Sorry, but this is the best photo I have of ‘dipping in hot water’ – handling a bowl of hot water, and a doll, and a camera with only two hands proved too fiddly. However, unlike the photo, I actually did dip the hair in all the way.
The hair looked better after several rounds but it was not perfect. Hmm. It worked better for people who used the Internet. But doesn’t it always?
At this point, if I had had a flat iron, I would have used it, despite it being plain risky on plastic hair. I tried something new because I don’t have any of these contraptions. I wrapped my hair in a tight-fitting cloth and dipped it again. I believed that the cloth would flatten the curls and that the hot water would keep them that way.
It wasn’t a full success, but still an improvement. I decided it probably wasn’t getting much better from then on, rinsed the hair thoroughly to make sure all the conditioner was all gone and dried Merida with a towel.
Wet Animators’ dolls in towels are cute, so here is a photo
And here is the result of all the dipping and straightening:
I was surprised how long her hair is when it’s straight. It is nice, even if it’s not Merida-like. My mind immediately thinks of Lady Godiva.
When her hair was damp, I began to recreate the curls with drinking straws and hairpins. I used straws that were wider than the usual. I took small hair strands, brushed them, and then twisted them tightly around the straw. Both ends were secured with hairpins.
The ends were still a little curly and scruffy and wouldn’t lay as flat as the remaining length. I think I should’ve trimmed the ends.
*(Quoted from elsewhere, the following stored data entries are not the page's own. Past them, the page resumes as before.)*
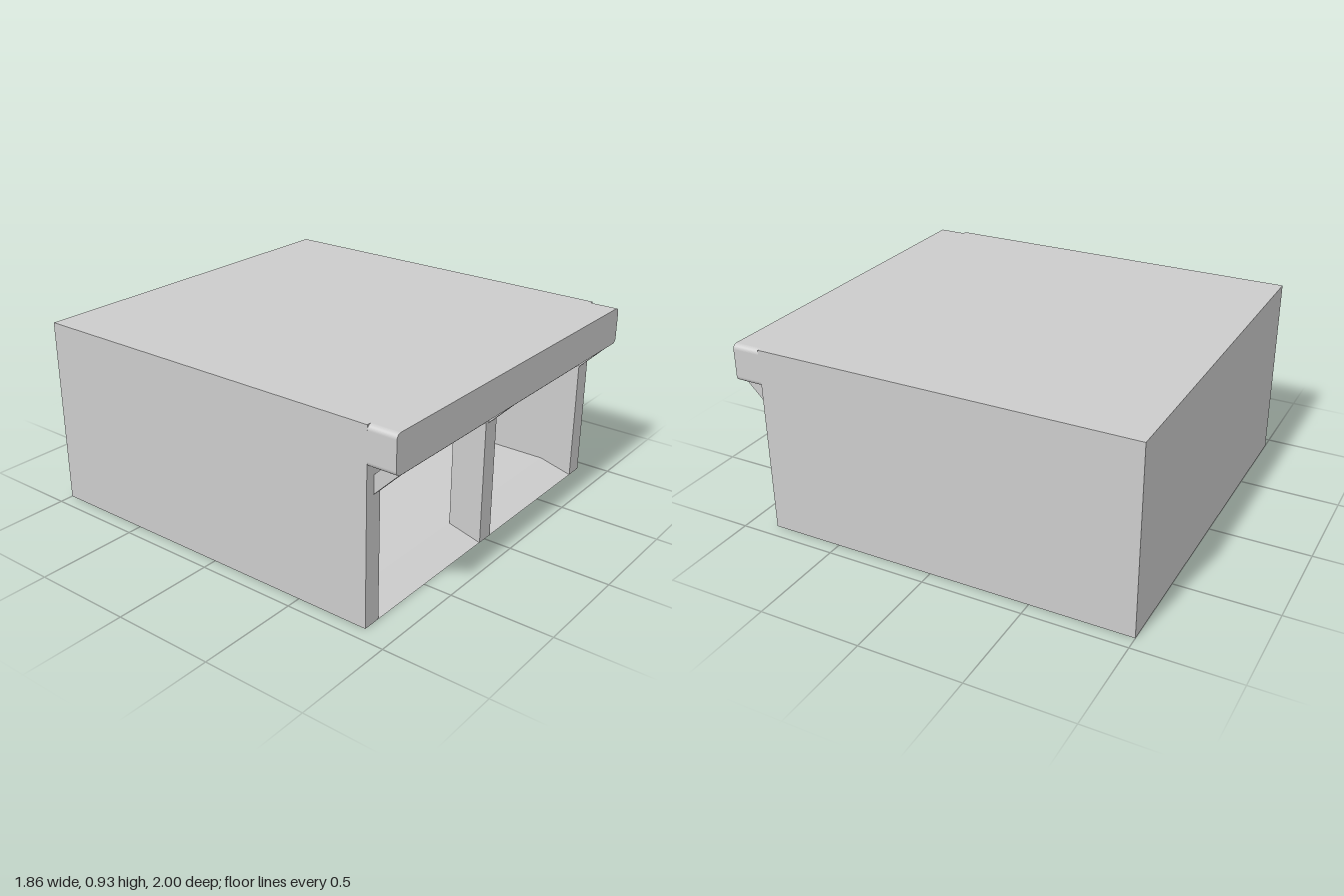
import * as THREE from 'three';

const W = 0.93, H = 0.93, BACK = -1, FRONT = 0.86, INNER = 0.84, POST_BACK = 0.69;

export function createModel() {
  const model = new THREE.Group();
  const material = new THREE.MeshStandardMaterial({ color: 0xcccccc });

  const add = (name, geometry) => {
    const mesh = new THREE.Mesh(geometry, material);
    mesh.name = name;
    model.add(mesh);
    return mesh;
  };

  // Box given by its two extreme corners
  const box = (name, x0, x1, y0, y1, z0, z1) =>
    add(name, new THREE.BoxGeometry(x1 - x0, y1 - y0, z1 - z0))
      .position.set((x0 + x1) / 2, (y0 + y1) / 2, (z0 + z1) / 2);

  // Side profile of [z, y] points extruded across x from x0 to x1
  const sideProfile = (name, points, x0, x1) => {
    const shape = new THREE.Shape(points.map(([z, y]) => new THREE.Vector2(-z, y)));
    const geometry = new THREE.ExtrudeGeometry(shape, { depth: x1 - x0, bevelEnabled: false });
    geometry.rotateY(Math.PI / 2).translate(x0, 0, 0);
    add(name, geometry);
  };

  // Hollow body
  box('rightWall', -W, -INNER, 0, H, BACK, FRONT);
  box('leftWall', INNER, W, 0, H, BACK, FRONT);
  box('backWall', -INNER, INNER, 0, H, BACK, BACK + 0.09);
  box('roof', -INNER, INNER, H - 0.06, H, BACK + 0.09, FRONT);

  // Floor with an entry ramp at the front
  sideProfile('floor', [[BACK + 0.09, 0], [FRONT, 0], [POST_BACK, 0.045], [BACK + 0.09, 0.045]], -INNER, INNER);

  // Entrance frame
  box('lintel', -INNER, INNER, 0.62, H - 0.06, POST_BACK, FRONT);
  box('centrePost', -0.045, 0.045, 0, 0.75, POST_BACK, FRONT + 0.001);

  // Canopy with rounded ends
  const r = 0.025, y0 = 0.747;
  const outline = new THREE.Shape();
  outline.moveTo(-W + r, y0);
  outline.lineTo(W - r, y0);
  outline.absarc(W - r, y0 + r, r, -Math.PI / 2, 0);
  outline.absarc(W - r, H - r, r, 0, Math.PI / 2);
  outline.absarc(-W + r, H - r, r, Math.PI / 2, Math.PI);
  outline.absarc(-W + r, y0 + r, r, Math.PI, Math.PI * 1.5);
  const canopy = new THREE.ExtrudeGeometry(outline, { depth: 1 - FRONT, bevelEnabled: false, curveSegments: 6 });
  add('canopy', canopy).position.z = FRONT;

  // Diagonal braces under the canopy
  for (const x of [-0.86, 0, 0.86]) {
    sideProfile('canopyBrace', [[FRONT, 0.61], [0.997, y0], [0.91, y0], [FRONT, 0.697]], x - 0.023, x + 0.023);
  }

  return model;
}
Apart from keeping the hair damp I also used lightweight styling mousse. I don’t think it’s necessary, but I really wanted to make sure that my hard work would not fall apart two days later (I intended to use hairspray but I read online that i wasn’t the best of ideas). To test the mousse on my hair, I tried it. I’d say not hard at all, which is nice, but on the flip-side, I am not sure if it did anything to preserve the curls either. At least her hair smells fruity to this day
I had about 70 hairpins and I thought I was well-prepared, but I ran out and had to start using string. I would not advise using those cheap little rubber bands, many will break from the hot water used in the next step (and with them your heart over the lost time and effort). Much later…
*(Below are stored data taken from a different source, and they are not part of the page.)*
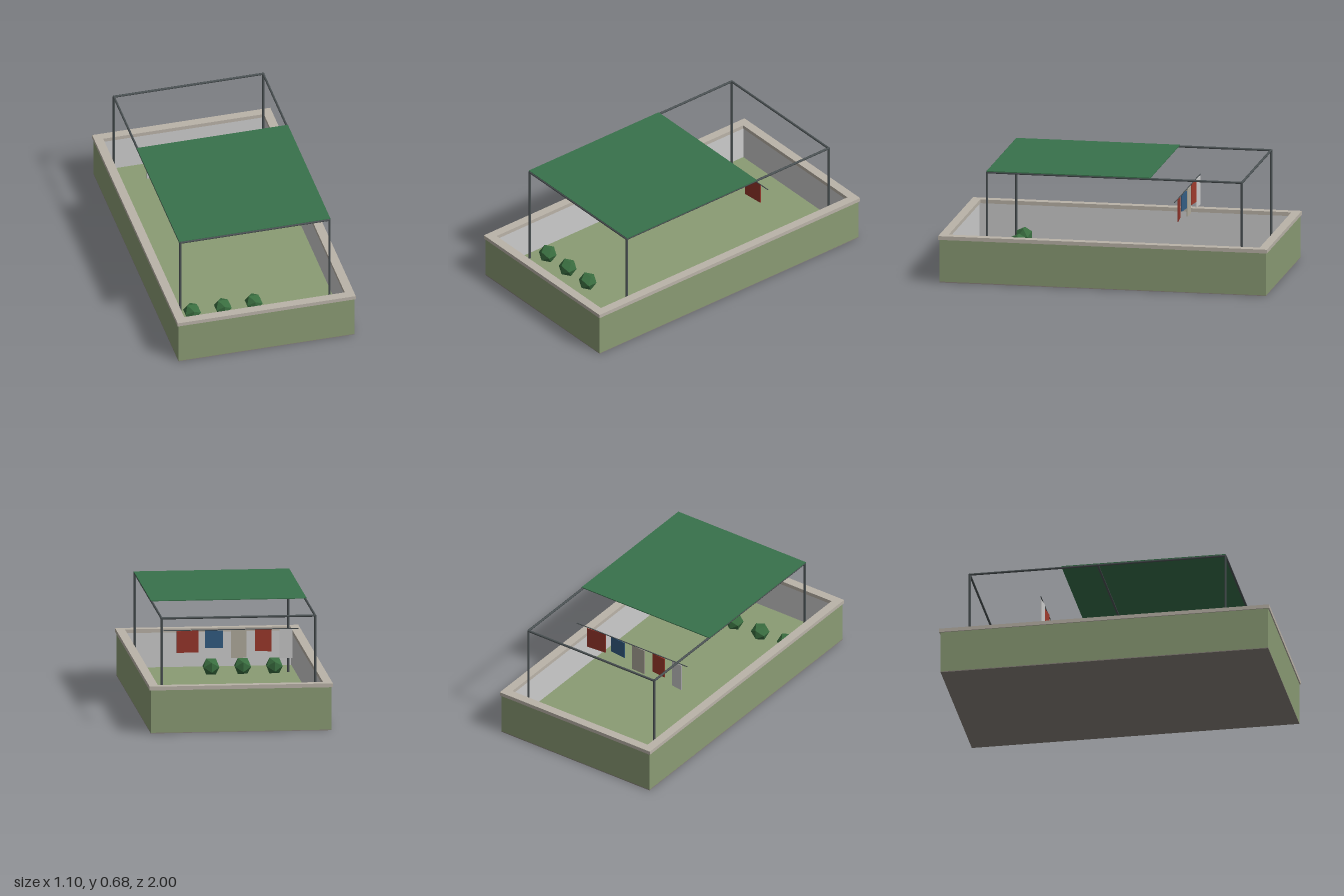
import * as THREE from 'three';

const mat = (color, extra = {}) => new THREE.MeshStandardMaterial({ color, ...extra });

export function createModel() {
  const model = new THREE.Group();
  const green = mat(0x8a9b74), stone = mat(0xbab3a8), grey = mat(0xcccccc);
  const metal = mat(0x4b5254), fabric = mat(0x38714b), leaf = mat(0x3a6e40, { flatShading: true });

  function add(name, geometry, material, x = 0, y = 0, z = 0, parent = model) {
    const mesh = new THREE.Mesh(geometry, material);
    mesh.name = name;
    mesh.position.set(x, y, z);
    parent.add(mesh);
    return mesh;
  }

  const rectangle = (path, hx, hz) =>
    path.moveTo(-hx, -hz).lineTo(hx, -hz).lineTo(hx, hz).lineTo(-hx, hz).closePath();

  // Rectangular ring lying flat, rising from y0 to y1
  function ring(name, [ox, oz], [ix, iz], y0, y1, material) {
    const shape = rectangle(new THREE.Shape(), ox, oz);
    shape.holes.push(rectangle(new THREE.Path(), ix, iz));
    const geometry = new THREE.ExtrudeGeometry(shape, { depth: y1 - y0, bevelEnabled: false });
    geometry.rotateX(-Math.PI / 2);
    return add(name, geometry, material, 0, y0, 0);
  }

  // Parapet walls, lining, coping, floor and underside
  ring('outerWall', [0.543, 0.993], [0.508, 0.958], 0.004, 0.262, green);
  ring('wallLining', [0.508, 0.958], [0.503, 0.953], 0.01, 0.262, grey);
  ring('coping', [0.55, 1], [0.496, 0.946], 0.262, 0.285, stone);
  add('floor', new THREE.BoxGeometry(1.01, 0.045, 1.91), green, 0, 0.0285, 0);
  add('underside', new THREE.BoxGeometry(1.086, 0.006, 1.986), mat(0x88817a), 0, 0.003, 0);

  // Pergola frame of thin round bars
  const frame = new THREE.Group();
  frame.name = 'pergolaFrame';
  model.add(frame);
  const up = new THREE.Vector3(0, 1, 0);
  function bar(name, from, to, radius, parent) {
    const a = new THREE.Vector3(...from), b = new THREE.Vector3(...to);
    const d = b.clone().sub(a);
    const mesh = add(name, new THREE.CylinderGeometry(radius, radius, d.length(), 8), metal, 0, 0, 0, parent);
    mesh.position.copy(a).add(b).multiplyScalar(0.5);
    mesh.quaternion.setFromUnitVectors(up, d.normalize());
  }
  const px = 0.461, zFront = 0.72, zBack = -0.83, top = 0.668, r = 0.007;
  for (const x of [-px, px]) {
    for (const z of [zFront, zBack]) bar('post', [x, 0.05, z], [x, top + 0.004, z], r, frame);
    bar('sideRail', [x, top, zBack], [x, top, zFront], r, frame);
  }
  for (const z of [zFront, (zFront + zBack) / 2, zBack]) bar('crossRail', [-px, top, z], [px, top, z], r, frame);

  // Shade cloth over the front part of the frame
  add('shadeCanopy', new THREE.BoxGeometry(0.934, 0.005, 0.995), fabric, 0, 0.6745, 0.2235);

  // Washing line with hanging laundry: left edge, right edge, bottom, yaw, colour
  const lineZ = -0.41, lineY = 0.517;
  bar('washingLine', [-0.405, lineY, lineZ], [0.405, lineY, lineZ], 0.003, model);
  const laundry = [
    [-0.368, -0.29, 0.338, -0.12, 0xcccccc],
    [-0.243, -0.145, 0.382, -0.12, 0xa03b2d],
    [-0.093, 0.0, 0.345, -0.05, 0xb1ac9e],
    [0.05, 0.157, 0.408, -0.1, 0x345e85],
    [0.197, 0.327, 0.382, 0.08, 0x93342a],
  ];
  for (const [x0, x1, bottom, yaw, color] of laundry) {
    const h = lineY - 0.004 - bottom;
    const cloth = add('hangingCloth', new THREE.BoxGeometry(x1 - x0, h, 0.005), mat(color),
      (x0 + x1) / 2, bottom + h / 2, lineZ);
    cloth.rotation.y = yaw;
  }

  // Row of small shrubs beneath the canopy
  for (const x of [-0.37, -0.18, 0.01])
    add('shrub', new THREE.IcosahedronGeometry(0.056, 0), leaf, x, 0.103, 0.655);

  return model;
}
After the straw curlers were all on and secured I dipped the hair in hot water again for about 20 seconds. The purpose of this is to make the curls more or less permanent.
I let the hair dry for three days. One would have supposedly been OK, but I wasn’t in a hurry and I figured it can’t hurt to wait longer.
The hairpins had rusted when I took the straws off. The hairpins left a rusty residue, but it was gone when I removed them. This is probably in part due to Merida’s already rusty hair colour. On dolls with darker hair, however, rust marks caused by hairpins may be an issue.
And this is what she looked like at that point:
Definitely curly, but still not quite Merida style.
Each hair was taken and split into two to three strands. It wasn’t was as easy as I expected. Even though I had brushed carefully, there were interlocking hairs which didn’t let me separate the strands. At this point it’s too late to brush again – brushing would turn the hair into one big fluffy ball. In fact, from now on Merida’s hair care consists solely of making sure that no hairs get pulled out of their designated strands Brushes, hook and loop fasteners and children are the greatest threats.
Was it worth it? Since it’s all done and over, I’d say yes. However, if I had known in advance, I might have been tempted after all to go straight.